This is Conrad Shawcross' first exhibition at the New Art Centre and we are delighted he has also made a cast of 'Manifold 2 (9:8)' for the sculpture park. Imbued with an appearance of scientific rationality, Shawcross often appropriates redundant theories and methodologies to create ambitious structures in diverse materials. His constructions are conceived as systems - sometimes modular, sometimes mechanical - which could theoretically be extended into infinity.
The 'Perimeter Studies Set 3', in the current exhibition, comprises four sculptures based on the dodecahedron - the fourth of the platonic solids. They are a result of Shawcross' experimentation with the solidity of planes and lines in different configurations, and emanate from his desire to portray the origins of the universe and the first millisecond of time. The sculptures from the 'Plosion Series' we are showing, likewise, are a product of his fascination with the Big Bang, and how we might envisage such phenomena through sculptural form. The 'Three Perpetual Chord Studies' draw upon his ongoing study of light and harmonics and are maquettes for the monumental public commission Shawcross has made to replace Hepworth's 'Two Forms (Divided Circle)', which was stolen from Dulwich Park in 2011. 'Manifold 2 (9:8)' is a large-scale bronze sculpture which references the second chord in the Harmonic Spectrum. Shawcross visualised the precise mathematical ratios given by this chord with a machine based on a Victorian Harmonograph, its two pendulums - one attached to a pen, the other a piece of paper - recording the oscillations of its sound waves. The complex algorithm yielded by this process has here been rendered as a three-dimensional form, the end result seeming to grow like a tree from the ground.

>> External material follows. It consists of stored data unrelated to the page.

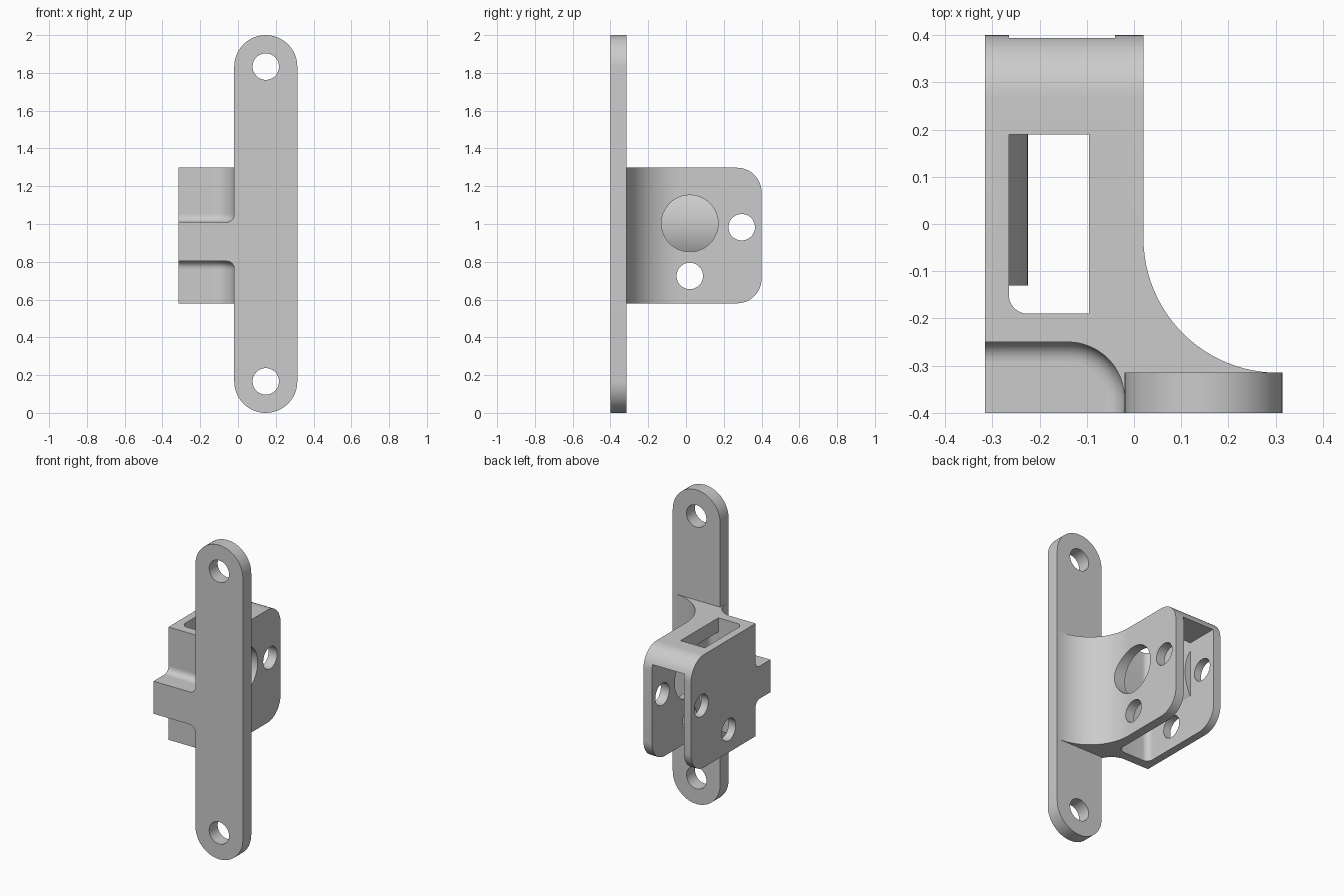
import bpy, bmesh
from math import pi, sin, cos, radians, asin
from mathutils import Matrix, Vector

if "Cube" in bpy.data.objects:
    bpy.data.objects.remove(bpy.data.objects["Cube"])

grey = bpy.data.materials.new("grey_metal")
grey.use_nodes = True
grey.diffuse_color = (0.6, 0.6, 0.6, 1)
grey.node_tree.nodes["Principled BSDF"].inputs["Base Color"].default_value = (0.6, 0.6, 0.6, 1)


def arc(cx, cy, r, start, end, n=16):
    """Points of an arc, angles in degrees."""
    angles = [radians(start + (end - start) * i / n) for i in range(n + 1)]
    return [(cx + r * cos(a), cy + r * sin(a)) for a in angles]


def make_object(name, bm):
    bmesh.ops.recalc_face_normals(bm, faces=bm.faces)
    mesh = bpy.data.meshes.new(name)
    bm.to_mesh(mesh)
    bm.free()
    mesh.materials.append(grey)
    obj = bpy.data.objects.new(name, mesh)
    bpy.context.collection.objects.link(obj)
    return obj


def prism(name, points, low, high, axis="z", round_back=0):
    """Extrude an outline along an axis: outline is (x,y), (x,z) or (y,z)."""
    place = {"z": lambda a, b, t: (a, b, t),
             "y": lambda a, b, t: (a, t, b),
             "x": lambda a, b, t: (t, a, b)}[axis]
    bm = bmesh.new()
    rings = [[bm.verts.new(place(a, b, t)) for a, b in points] for t in (low, high)]
    bm.faces.new(rings[0])
    bm.faces.new(rings[1])
    count = len(points)
    for i in range(count):
        j = (i + 1) % count
        bm.faces.new((rings[0][i], rings[0][j], rings[1][j], rings[1][i]))
    bmesh.ops.recalc_face_normals(bm, faces=bm.faces)
    if round_back:
        back = max(v.co.y for v in bm.verts)
        edges = [e for e in bm.edges
                 if all(abs(v.co.y - back) < 1e-4 for v in e.verts)
                 and abs(e.verts[0].co.z - e.verts[1].co.z) < 1e-4]
        bmesh.ops.bevel(bm, geom=edges, offset=round_back, segments=12,
                        profile=0.5, affect="EDGES")
    return make_object(name, bm)


def cut(target, cutter):
    cutter.hide_render = True
    mod = target.modifiers.new("cut", "BOOLEAN")
    mod.operation = "DIFFERENCE"
    mod.solver = "EXACT"
    mod.object = cutter
    bpy.ops.object.select_all(action="DESELECT")
    bpy.context.view_layer.objects.active = target
    target.select_set(True)
    bpy.ops.object.modifier_apply(modifier=mod.name)
    bpy.data.objects.remove(cutter)


def drill(target, a, b, r, low, high, axis):
    cut(target, prism("drill_cutter", arc(a, b, r, 0, 360, 48)[:-1], low, high, axis))


# Long mounting plate with round ends and screw holes
mid, half = 0.147, 0.167
plate = prism("mounting_plate",
              arc(mid, 2 - half, half, 0, 180, 32) + arc(mid, half, half, 180, 360, 32),
              -0.4, -0.315, "y")
for z in (half, 2 - half):
    drill(plate, mid, z, 0.07, -0.5, -0.2, "y")

# Bracket body, curved into the plate
notch = [(-0.315, -0.25)] + arc(-0.14, -0.37, 0.12, 90, 0)
body = prism("bracket_body",
             [(-0.315, 0.4)] + notch + [(0.3, -0.37)]
             + arc(0.305, -0.03, 0.285, 270, 180, 24) + [(0.02, 0.4)],
             0.58, 1.298, round_back=0.13)

# Cavity open at the back and bottom, with a slot through its roof
corner = arc(-0.225, -0.15, 0.04, 180, 270, 8)
cut(body, prism("cavity_cutter",
                [(-0.265, 0.5)] + corner + arc(-0.08, -0.15, 0.04, 270, 360, 8) + [(-0.04, 0.5)],
                0.4, 1.208))
cut(body, prism("slot_cutter",
                [(-0.265, 0.19)] + corner + [(-0.095, -0.19), (-0.095, 0.19)], 1.1, 1.4))

# Pin holes through both walls, large hole through one wall
drill(body, 0.295, 0.983, 0.07, -0.5, 0.2, "x")
drill(body, 0.02, 0.725, 0.07, -0.5, 0.2, "x")
drill(body, 0.02, 1.003, 0.15, -0.15, 0.2, "x")

# Curved pad on the inner wall
radius = 0.3
spread = 180 / pi * asin(0.15 / radius)
pad = prism("curved_pad",
            [(-0.28, 0.853)] + arc(-0.225 - radius, 1.003, radius, -spread, spread)
            + [(-0.28, 1.153)], -0.13, 0.19, "y")

# Side tab filling the notch
tab = prism("side_tab", [(-0.315, -0.4), (-0.315, -0.24), (-0.01, -0.24), (-0.01, -0.4)],
            0.803, 1.01)


def sweep_fillet(name, z, up, r=0.04):
    """Concave fillet between the tab and the notch wall."""
    path = [Vector(p) for p in notch + [(-0.02, -0.4)]]
    section = [(-0.005, -0.005), (r, -0.005)] + arc(r, r, r, 270, 180, 8) + [(-0.005, r)]
    bm = bmesh.new()
    rings = []
    for i, p in enumerate(path):
        way = (path[min(i + 1, len(path) - 1)] - path[max(i - 1, 0)]).normalized()
        if i == 1:
            way = Vector((1, 0))
        inward = Vector((way.y, -way.x))
        rings.append([bm.verts.new((p.x + inward.x * d, p.y + inward.y * d, z + up * h))
                      for d, h in section])
    for one, two in zip(rings, rings[1:]):
        for i in range(len(section)):
            j = (i + 1) % len(section)
            bm.faces.new((one[i], one[j], two[j], two[i]))
    bm.faces.new(rings[0])
    bm.faces.new(rings[-1])
    return make_object(name, bm)


upper = sweep_fillet("upper_tab_fillet", 1.01, 1)
lower = sweep_fillet("lower_tab_fillet", 0.803, -1)

# Smooth curved faces, keep corners crisp
for obj in (plate, body, pad, tab, upper, lower):
    bpy.ops.object.select_all(action="DESELECT")
    bpy.context.view_layer.objects.active = obj
    obj.select_set(True)
    bpy.ops.object.shade_smooth_by_angle(angle=radians(25))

Conrad Shawcross studied at the Slade, the Ruskin School of Art and at Chelsea. He has exhibited throughout the world and our exhibition coincides with major new projects in London at Dulwich Park and the Royal Academy of Arts. Other recent solo presentations include: ARTMIA Foundation, Beijing (2014); the Roundhouse, London (2013); Palais de Tokyo, Paris (2013); Science Museum, London (2011-2012) and Turner Contemporary, Margate (2011). His work has also been exhibited at: Museum of Old and New Art, Tasmania (2014); the 55th Venice Biennale (2013); Hayward Gallery, London (2013); KW Institute for Contemporary Art, Berlin (2012); National Gallery, London (2012); Weizmann Institute of Science, Israel (2012) and Palazzo Fortuny, Venice (2011).